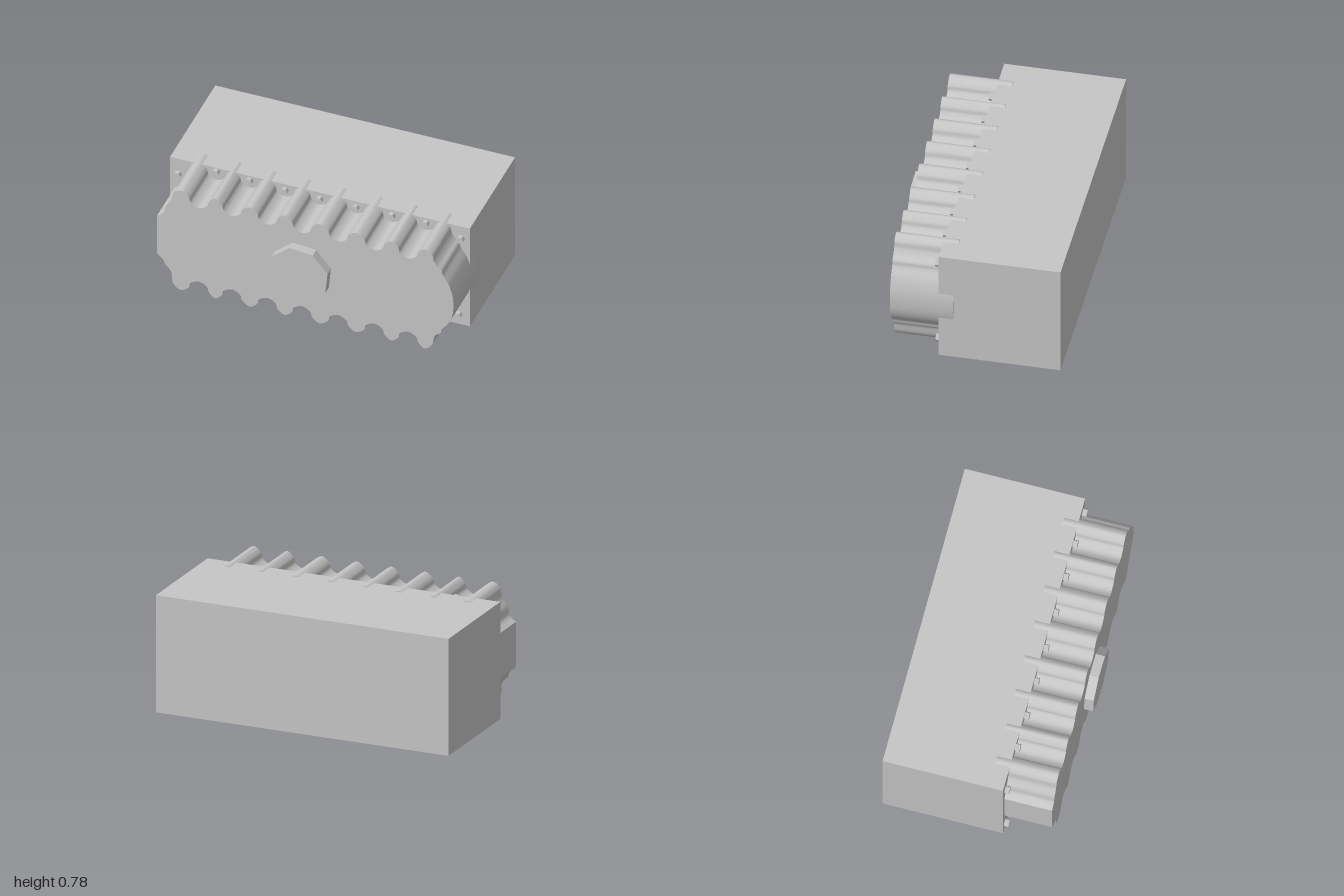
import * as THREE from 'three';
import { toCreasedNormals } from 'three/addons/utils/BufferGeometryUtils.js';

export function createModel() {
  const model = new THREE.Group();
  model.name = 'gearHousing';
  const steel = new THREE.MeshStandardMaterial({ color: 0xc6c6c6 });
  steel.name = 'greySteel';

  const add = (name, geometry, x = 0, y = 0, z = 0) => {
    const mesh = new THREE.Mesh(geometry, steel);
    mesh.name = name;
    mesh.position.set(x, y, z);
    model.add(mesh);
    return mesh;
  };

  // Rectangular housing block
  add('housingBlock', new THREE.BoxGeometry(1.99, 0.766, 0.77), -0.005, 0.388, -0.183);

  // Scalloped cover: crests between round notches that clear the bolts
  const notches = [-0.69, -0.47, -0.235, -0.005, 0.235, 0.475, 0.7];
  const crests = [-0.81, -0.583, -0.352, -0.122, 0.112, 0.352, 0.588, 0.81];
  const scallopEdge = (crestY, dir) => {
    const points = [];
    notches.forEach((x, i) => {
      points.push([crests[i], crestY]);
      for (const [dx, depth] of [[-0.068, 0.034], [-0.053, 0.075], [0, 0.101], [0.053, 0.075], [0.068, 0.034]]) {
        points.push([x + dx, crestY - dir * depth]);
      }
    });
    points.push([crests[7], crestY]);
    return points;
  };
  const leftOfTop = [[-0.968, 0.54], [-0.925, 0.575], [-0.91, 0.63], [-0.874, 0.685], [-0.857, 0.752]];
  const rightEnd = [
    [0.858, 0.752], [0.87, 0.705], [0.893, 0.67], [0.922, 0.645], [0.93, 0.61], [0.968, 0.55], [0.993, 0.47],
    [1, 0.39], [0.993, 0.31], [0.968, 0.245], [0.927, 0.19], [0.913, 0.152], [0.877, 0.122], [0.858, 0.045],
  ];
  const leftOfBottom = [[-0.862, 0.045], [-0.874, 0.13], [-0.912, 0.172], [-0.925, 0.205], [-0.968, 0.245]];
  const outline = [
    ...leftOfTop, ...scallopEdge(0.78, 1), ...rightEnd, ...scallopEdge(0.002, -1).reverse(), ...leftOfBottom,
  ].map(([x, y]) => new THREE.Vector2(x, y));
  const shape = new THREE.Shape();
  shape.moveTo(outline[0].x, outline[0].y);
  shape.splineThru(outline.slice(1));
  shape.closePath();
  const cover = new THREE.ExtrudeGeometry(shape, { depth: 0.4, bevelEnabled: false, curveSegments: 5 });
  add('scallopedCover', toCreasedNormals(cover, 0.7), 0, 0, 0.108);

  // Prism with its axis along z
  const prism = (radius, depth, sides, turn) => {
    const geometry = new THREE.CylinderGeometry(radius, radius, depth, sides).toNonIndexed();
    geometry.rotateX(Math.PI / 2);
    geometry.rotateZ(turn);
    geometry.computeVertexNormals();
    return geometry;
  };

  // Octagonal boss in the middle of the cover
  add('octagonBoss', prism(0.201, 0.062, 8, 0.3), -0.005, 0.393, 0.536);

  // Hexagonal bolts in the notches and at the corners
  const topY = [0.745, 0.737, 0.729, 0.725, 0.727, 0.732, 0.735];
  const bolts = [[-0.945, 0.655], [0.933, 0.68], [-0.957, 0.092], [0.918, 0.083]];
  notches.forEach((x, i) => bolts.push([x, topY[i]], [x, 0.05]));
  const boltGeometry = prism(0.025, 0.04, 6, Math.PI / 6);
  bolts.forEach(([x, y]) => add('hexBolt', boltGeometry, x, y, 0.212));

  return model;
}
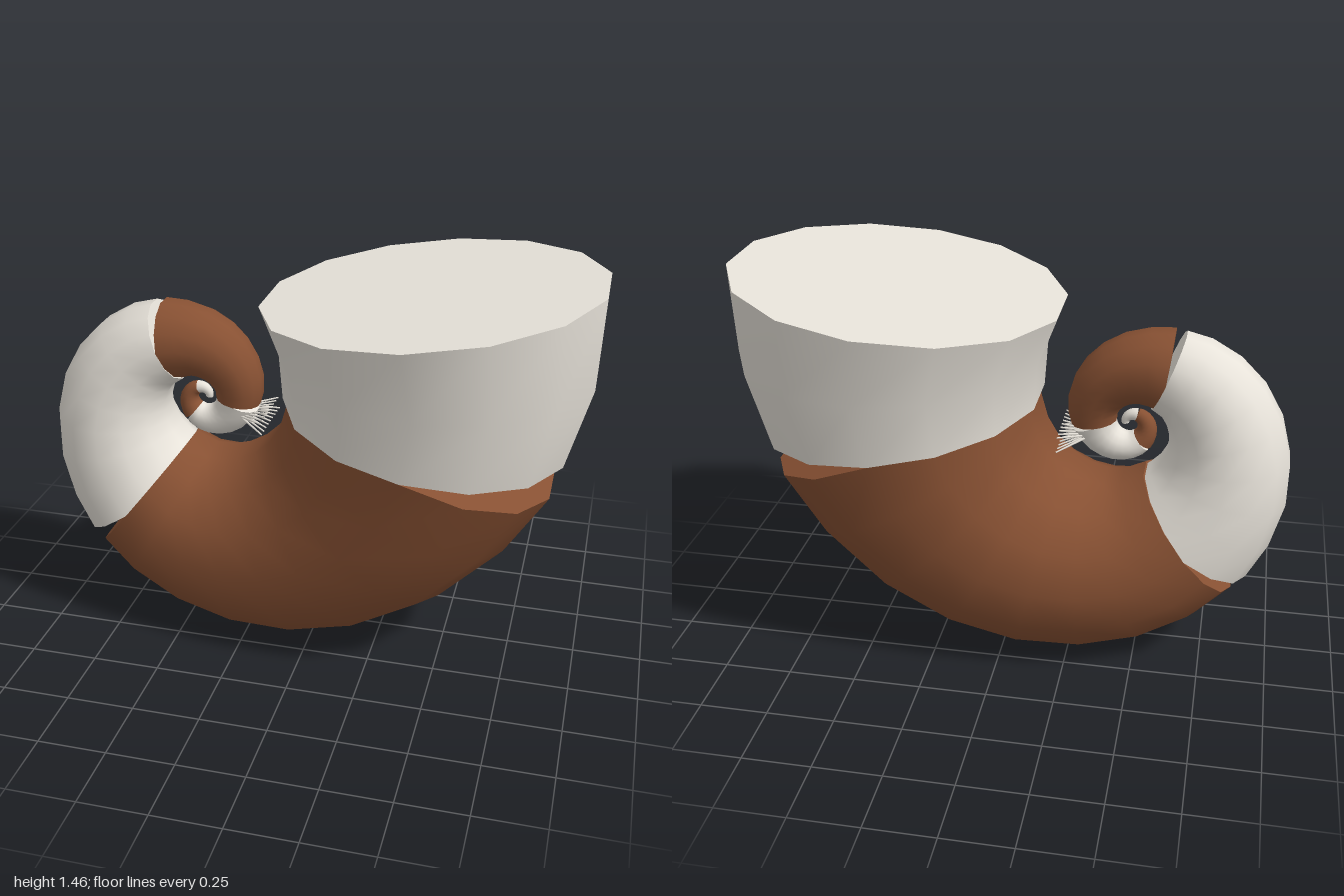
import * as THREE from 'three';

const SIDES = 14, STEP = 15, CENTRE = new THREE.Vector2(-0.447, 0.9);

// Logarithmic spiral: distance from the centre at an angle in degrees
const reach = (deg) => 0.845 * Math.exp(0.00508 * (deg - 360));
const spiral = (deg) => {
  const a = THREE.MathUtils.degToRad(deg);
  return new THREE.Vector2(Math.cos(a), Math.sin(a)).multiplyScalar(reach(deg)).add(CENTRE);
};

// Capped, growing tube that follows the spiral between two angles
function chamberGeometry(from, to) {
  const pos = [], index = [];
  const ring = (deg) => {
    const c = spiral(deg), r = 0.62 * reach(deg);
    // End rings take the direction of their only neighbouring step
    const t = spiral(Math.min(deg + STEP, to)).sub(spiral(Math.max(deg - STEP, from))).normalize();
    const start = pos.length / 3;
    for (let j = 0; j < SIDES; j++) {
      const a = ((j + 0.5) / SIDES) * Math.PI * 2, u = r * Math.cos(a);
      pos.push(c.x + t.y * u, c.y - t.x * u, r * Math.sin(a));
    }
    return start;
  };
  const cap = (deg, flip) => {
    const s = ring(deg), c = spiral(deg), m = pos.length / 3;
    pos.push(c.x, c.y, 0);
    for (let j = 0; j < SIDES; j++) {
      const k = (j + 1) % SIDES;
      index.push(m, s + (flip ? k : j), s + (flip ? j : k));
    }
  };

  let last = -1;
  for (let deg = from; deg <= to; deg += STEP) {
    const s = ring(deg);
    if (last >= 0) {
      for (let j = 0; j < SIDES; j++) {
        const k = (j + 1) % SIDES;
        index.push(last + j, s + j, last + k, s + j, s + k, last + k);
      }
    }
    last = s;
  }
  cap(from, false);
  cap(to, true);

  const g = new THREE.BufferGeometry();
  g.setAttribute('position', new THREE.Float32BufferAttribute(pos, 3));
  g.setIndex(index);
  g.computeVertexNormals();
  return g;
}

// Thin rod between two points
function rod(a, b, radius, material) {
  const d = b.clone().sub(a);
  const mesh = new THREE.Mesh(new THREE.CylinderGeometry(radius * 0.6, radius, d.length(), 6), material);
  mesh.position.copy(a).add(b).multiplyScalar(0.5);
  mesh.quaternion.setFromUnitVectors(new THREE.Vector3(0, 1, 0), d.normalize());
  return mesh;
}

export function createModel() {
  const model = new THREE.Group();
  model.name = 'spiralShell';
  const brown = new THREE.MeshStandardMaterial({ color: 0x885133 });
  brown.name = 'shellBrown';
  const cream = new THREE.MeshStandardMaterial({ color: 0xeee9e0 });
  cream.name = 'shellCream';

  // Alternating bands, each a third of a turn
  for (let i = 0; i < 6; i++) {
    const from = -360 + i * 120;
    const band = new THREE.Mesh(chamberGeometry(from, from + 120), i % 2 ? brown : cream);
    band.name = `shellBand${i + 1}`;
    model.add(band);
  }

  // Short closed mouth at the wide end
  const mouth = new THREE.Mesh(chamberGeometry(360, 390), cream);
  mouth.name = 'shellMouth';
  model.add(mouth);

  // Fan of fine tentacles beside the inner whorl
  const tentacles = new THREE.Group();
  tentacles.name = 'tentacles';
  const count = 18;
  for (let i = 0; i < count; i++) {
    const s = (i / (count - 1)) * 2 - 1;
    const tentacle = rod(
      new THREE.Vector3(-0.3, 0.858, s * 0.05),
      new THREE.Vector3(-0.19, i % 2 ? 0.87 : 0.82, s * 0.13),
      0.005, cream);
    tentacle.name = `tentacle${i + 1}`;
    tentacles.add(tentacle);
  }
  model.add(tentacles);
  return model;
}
◇ ◇ ◇
- Your instructions
Above are some lines. Repeat exactly, and only, those from the line that has "index.push(m, s +" through the line that has "cap(to, true);".

- Exercise response
      index.push(m, s + (flip ? k : j), s + (flip ? j : k));
    }
  };

  let last = -1;
  for (let deg = from; deg <= to; deg += STEP) {
    const s = ring(deg);
    if (last >= 0) {
      for (let j = 0; j < SIDES; j++) {
        const k = (j + 1) % SIDES;
        index.push(last + j, s + j, last + k, s + j, s + k, last + k);
      }
    }
    last = s;
  }
  cap(from, false);
  cap(to, true);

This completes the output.